John Cort: India Summer
Summertime always gives us a good break from the semester’s schedule of classes, exams, and papers — both for students and professors — but that doesn’t mean it’s downtime for anyone. Summer for most faculty and many students means digging in on research in their disciplines, whether it’s working with summer scholars on campus, traveling to learn and exchange information, or focusing on reading and writing to keep up with their fields of expertise.
For John Cort, Professor of Asian and comparative religions, India has been his summer and sabbatical destination for decades, conducting research as an eminent scholar of the Jain tradition of South Asia as well as the society, culture, and history of western India. He returned to New Delhi and Mumbai for June and July of 2018 to continue a range of engagements, and from there traveled to Warsaw, Poland for the 13th annual conference on Early Modern Literatures of North India.
Cort, who holds the Judy Gentili chair in international studies, finds it’s imperative to visit India on a regular basis to keep up with the changing country and evolving research. “Spending two to four weeks in India during the summer allows me to engage in detailed conversations with colleagues in cities like Delhi, Ahmedabad, and Mumbai, to do some of my own research, and to connect with former Denison students. I call them students, which they were when I was formally their teacher in college,” Cort adds, “but now I find that I have so much to learn from them, as they pursue fascinating careers in India, that the relationship has reversed.”

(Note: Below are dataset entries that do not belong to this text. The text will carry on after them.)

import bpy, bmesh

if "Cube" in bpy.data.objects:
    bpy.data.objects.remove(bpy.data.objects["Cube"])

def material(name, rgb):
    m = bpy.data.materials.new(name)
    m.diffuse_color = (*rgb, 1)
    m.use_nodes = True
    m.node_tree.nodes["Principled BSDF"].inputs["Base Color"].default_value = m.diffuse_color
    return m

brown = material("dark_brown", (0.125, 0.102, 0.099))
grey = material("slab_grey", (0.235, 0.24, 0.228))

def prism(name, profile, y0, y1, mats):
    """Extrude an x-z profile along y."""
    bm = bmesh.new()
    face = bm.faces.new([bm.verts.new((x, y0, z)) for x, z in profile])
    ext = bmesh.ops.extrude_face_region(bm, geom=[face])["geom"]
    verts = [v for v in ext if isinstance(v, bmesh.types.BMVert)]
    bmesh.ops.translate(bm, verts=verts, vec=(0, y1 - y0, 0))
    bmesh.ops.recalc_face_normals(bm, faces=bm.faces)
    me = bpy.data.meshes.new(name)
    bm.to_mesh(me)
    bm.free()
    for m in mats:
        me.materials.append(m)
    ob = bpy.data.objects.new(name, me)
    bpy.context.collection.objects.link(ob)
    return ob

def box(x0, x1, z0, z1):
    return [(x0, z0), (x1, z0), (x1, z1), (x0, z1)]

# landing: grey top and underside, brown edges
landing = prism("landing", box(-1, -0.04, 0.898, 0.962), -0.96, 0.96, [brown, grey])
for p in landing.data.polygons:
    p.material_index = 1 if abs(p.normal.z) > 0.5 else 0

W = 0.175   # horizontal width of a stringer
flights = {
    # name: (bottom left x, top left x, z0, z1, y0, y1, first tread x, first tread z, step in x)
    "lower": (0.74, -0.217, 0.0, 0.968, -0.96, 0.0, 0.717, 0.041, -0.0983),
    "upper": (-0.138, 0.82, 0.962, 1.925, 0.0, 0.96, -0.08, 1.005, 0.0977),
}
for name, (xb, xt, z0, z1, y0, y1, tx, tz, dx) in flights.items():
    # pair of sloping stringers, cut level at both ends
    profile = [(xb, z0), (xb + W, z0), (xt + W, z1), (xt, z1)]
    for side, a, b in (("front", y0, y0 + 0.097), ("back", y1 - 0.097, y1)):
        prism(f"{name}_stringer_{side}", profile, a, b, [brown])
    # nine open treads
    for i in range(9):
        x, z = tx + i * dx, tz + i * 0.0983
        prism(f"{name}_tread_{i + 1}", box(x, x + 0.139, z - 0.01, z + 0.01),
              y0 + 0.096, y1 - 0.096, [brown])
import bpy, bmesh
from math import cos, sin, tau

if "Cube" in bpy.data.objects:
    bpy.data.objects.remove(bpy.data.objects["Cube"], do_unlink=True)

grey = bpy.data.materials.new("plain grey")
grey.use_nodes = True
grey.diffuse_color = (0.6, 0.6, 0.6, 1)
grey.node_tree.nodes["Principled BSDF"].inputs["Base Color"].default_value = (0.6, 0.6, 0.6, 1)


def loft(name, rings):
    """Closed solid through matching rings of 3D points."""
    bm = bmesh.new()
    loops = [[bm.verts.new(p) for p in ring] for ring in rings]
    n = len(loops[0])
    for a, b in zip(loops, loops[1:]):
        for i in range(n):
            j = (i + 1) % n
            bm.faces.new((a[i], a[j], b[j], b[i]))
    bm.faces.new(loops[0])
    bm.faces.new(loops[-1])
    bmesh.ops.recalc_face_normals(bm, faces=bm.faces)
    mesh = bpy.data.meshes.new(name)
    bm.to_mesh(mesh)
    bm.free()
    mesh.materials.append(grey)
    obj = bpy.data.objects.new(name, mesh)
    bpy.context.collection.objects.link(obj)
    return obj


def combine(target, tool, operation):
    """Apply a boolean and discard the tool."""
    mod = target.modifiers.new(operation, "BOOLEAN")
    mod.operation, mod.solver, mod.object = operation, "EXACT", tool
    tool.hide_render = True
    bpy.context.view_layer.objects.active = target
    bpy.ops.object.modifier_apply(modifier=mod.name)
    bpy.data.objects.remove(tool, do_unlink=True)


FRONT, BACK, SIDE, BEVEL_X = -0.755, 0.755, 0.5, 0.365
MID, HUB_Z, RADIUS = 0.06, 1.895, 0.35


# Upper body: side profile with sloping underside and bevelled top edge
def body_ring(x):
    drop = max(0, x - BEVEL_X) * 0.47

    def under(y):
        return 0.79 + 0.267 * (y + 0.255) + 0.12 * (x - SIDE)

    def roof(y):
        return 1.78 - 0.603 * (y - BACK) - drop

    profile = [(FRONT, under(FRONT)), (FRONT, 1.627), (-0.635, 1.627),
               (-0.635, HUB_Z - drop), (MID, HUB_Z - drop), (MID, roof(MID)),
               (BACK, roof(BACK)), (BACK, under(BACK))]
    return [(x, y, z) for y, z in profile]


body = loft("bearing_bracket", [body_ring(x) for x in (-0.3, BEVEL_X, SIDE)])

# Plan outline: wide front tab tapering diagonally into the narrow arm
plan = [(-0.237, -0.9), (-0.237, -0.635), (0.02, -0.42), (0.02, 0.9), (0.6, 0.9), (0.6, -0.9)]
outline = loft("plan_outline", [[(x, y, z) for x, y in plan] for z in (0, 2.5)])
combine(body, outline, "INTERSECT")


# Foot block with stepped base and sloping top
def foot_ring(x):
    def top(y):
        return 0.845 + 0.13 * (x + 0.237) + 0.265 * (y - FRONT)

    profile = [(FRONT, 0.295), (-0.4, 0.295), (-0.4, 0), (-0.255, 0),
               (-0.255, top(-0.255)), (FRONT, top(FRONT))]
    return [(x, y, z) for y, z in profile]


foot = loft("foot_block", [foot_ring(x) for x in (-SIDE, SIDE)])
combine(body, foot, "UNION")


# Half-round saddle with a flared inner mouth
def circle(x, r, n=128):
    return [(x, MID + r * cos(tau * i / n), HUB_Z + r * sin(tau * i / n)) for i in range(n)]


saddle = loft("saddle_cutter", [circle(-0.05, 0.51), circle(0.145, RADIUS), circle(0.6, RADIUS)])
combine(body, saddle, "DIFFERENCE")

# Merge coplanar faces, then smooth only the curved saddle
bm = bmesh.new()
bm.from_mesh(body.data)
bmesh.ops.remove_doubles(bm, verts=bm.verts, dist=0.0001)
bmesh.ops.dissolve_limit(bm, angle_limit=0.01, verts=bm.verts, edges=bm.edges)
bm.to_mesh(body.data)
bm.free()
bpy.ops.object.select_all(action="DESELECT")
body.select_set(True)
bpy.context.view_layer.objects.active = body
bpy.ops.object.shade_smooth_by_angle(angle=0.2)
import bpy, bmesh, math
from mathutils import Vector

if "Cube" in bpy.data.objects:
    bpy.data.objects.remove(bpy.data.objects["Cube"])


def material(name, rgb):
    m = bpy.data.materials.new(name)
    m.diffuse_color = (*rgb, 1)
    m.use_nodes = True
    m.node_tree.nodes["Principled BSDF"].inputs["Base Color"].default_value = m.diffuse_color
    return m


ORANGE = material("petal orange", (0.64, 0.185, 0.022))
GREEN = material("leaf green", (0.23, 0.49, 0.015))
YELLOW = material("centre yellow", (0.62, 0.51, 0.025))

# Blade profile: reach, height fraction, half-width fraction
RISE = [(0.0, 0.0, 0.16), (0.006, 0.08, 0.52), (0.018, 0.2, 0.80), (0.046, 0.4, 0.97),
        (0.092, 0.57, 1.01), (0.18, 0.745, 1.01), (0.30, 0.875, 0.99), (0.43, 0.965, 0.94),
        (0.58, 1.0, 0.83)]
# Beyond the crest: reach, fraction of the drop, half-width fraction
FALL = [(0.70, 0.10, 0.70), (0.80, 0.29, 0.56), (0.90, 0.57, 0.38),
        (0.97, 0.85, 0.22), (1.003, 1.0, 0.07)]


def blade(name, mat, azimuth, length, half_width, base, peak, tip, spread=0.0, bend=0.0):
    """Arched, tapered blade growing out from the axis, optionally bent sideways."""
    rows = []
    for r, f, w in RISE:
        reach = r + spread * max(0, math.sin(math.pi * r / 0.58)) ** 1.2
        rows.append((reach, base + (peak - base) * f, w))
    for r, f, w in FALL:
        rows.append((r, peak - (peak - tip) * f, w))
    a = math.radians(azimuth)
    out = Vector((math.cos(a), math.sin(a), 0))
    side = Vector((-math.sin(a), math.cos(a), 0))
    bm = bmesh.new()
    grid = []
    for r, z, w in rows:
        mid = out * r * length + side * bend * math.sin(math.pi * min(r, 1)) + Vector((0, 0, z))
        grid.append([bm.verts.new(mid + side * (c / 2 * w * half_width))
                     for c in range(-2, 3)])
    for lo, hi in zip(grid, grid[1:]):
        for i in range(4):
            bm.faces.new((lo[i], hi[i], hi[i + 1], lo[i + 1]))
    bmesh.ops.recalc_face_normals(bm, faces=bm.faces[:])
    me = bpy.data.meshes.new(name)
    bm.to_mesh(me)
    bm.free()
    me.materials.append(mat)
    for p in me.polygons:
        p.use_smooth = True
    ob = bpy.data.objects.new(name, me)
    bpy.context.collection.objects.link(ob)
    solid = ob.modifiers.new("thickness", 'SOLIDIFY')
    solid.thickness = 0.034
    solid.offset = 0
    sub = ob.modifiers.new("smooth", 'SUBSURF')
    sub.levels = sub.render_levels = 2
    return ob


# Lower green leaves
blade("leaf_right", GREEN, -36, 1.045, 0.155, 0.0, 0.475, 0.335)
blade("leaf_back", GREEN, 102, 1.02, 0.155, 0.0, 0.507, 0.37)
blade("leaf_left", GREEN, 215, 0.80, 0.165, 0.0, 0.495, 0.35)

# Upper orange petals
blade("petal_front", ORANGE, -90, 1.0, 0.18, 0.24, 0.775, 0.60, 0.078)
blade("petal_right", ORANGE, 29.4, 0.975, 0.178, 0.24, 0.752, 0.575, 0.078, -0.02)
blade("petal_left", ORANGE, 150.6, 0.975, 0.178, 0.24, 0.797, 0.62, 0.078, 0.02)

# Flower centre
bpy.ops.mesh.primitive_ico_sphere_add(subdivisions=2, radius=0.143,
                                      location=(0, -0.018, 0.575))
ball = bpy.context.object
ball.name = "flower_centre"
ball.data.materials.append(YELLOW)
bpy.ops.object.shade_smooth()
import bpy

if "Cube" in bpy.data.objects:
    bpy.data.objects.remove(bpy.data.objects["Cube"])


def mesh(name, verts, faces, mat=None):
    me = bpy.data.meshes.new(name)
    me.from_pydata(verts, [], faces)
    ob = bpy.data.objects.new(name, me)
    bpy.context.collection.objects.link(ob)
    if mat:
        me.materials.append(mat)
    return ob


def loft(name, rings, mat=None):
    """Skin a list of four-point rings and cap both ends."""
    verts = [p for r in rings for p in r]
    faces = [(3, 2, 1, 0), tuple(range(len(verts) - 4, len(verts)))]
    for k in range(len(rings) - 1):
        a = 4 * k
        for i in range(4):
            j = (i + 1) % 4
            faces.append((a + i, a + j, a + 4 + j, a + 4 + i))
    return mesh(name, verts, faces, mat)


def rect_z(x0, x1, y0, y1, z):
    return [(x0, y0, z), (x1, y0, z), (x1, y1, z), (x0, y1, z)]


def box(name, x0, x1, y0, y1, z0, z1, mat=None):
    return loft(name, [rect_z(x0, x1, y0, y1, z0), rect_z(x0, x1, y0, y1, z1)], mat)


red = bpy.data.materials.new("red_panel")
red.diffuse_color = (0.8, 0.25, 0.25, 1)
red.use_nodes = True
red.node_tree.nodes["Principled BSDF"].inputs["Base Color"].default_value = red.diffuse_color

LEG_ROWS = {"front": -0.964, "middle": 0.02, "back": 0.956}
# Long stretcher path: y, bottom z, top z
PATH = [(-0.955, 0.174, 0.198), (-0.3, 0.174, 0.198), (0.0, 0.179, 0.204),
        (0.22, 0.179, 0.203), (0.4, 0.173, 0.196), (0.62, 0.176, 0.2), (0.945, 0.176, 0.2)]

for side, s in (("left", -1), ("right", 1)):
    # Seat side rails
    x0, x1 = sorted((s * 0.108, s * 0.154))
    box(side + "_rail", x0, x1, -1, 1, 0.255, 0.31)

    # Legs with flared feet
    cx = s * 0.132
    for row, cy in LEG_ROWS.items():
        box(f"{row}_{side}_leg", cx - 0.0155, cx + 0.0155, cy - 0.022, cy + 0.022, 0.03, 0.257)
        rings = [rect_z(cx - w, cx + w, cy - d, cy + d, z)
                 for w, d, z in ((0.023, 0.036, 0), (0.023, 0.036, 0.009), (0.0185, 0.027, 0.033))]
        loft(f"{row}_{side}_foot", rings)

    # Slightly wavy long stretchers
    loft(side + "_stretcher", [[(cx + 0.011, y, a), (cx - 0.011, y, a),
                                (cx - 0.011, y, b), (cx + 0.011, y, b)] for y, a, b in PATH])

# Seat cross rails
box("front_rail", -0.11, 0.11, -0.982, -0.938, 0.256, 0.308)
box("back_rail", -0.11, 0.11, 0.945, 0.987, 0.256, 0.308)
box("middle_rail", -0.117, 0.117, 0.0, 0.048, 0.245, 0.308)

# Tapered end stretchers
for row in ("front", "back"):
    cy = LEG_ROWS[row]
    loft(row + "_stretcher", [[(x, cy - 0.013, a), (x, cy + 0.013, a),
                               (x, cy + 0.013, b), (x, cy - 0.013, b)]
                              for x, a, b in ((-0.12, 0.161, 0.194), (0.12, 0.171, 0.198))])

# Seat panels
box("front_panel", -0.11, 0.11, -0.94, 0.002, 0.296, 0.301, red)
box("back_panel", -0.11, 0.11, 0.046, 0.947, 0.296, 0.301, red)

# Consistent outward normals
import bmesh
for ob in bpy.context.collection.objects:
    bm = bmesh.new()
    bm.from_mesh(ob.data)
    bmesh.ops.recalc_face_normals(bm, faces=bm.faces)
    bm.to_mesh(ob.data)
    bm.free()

The Association for Asian Studies is the primary organization for scholars of Asia in North America, and this summer their conference was held for the first time in South Asia, in New Delhi. Together with a professor of anthropology at Adelphi University, Cort presented a session that looked at different aspects of the culture, society, and politics of Gujarat in western India, and asked scholars to consider ways that cultural geography in India often does not match with the on-the-ground contemporary political borders. The discussions were lively, and the conference as a whole brought connections that will inform future learning opportunities for the Denison community.
In Mumbai, Cort presented a public lecture at Jnanapravaha, a private educational institution that “aims to provide a neutral yet stimulating space for the global exchange of creative Indian thought.” Cort spoke about his research on the temples, icons and rituals of the ancient Indian religion of Jainism.
While he was in Mumbai, he also connected with two of his former students from Denison, Nitya Daryanani ’14 (anthropology-sociology and international studies) and Gauri Bhure ’04 (international studies and English literature).
Bhure is now head of the India Committee of United World Colleges, a global network of 15 colleges that provide the final two years of secondary education to students from throughout the world, with the goal of “transmitting a spirit of mutual understanding to young people to help them overcome prejudice and antagonism through working and living together [and thus] enabling them to act as champions of peace.”
Cort observed, “It is a joy to meet with Denison alumni throughout the world. I’m always so impressed with what they’re doing, and there’s real pride in being associated with them and with Denison.”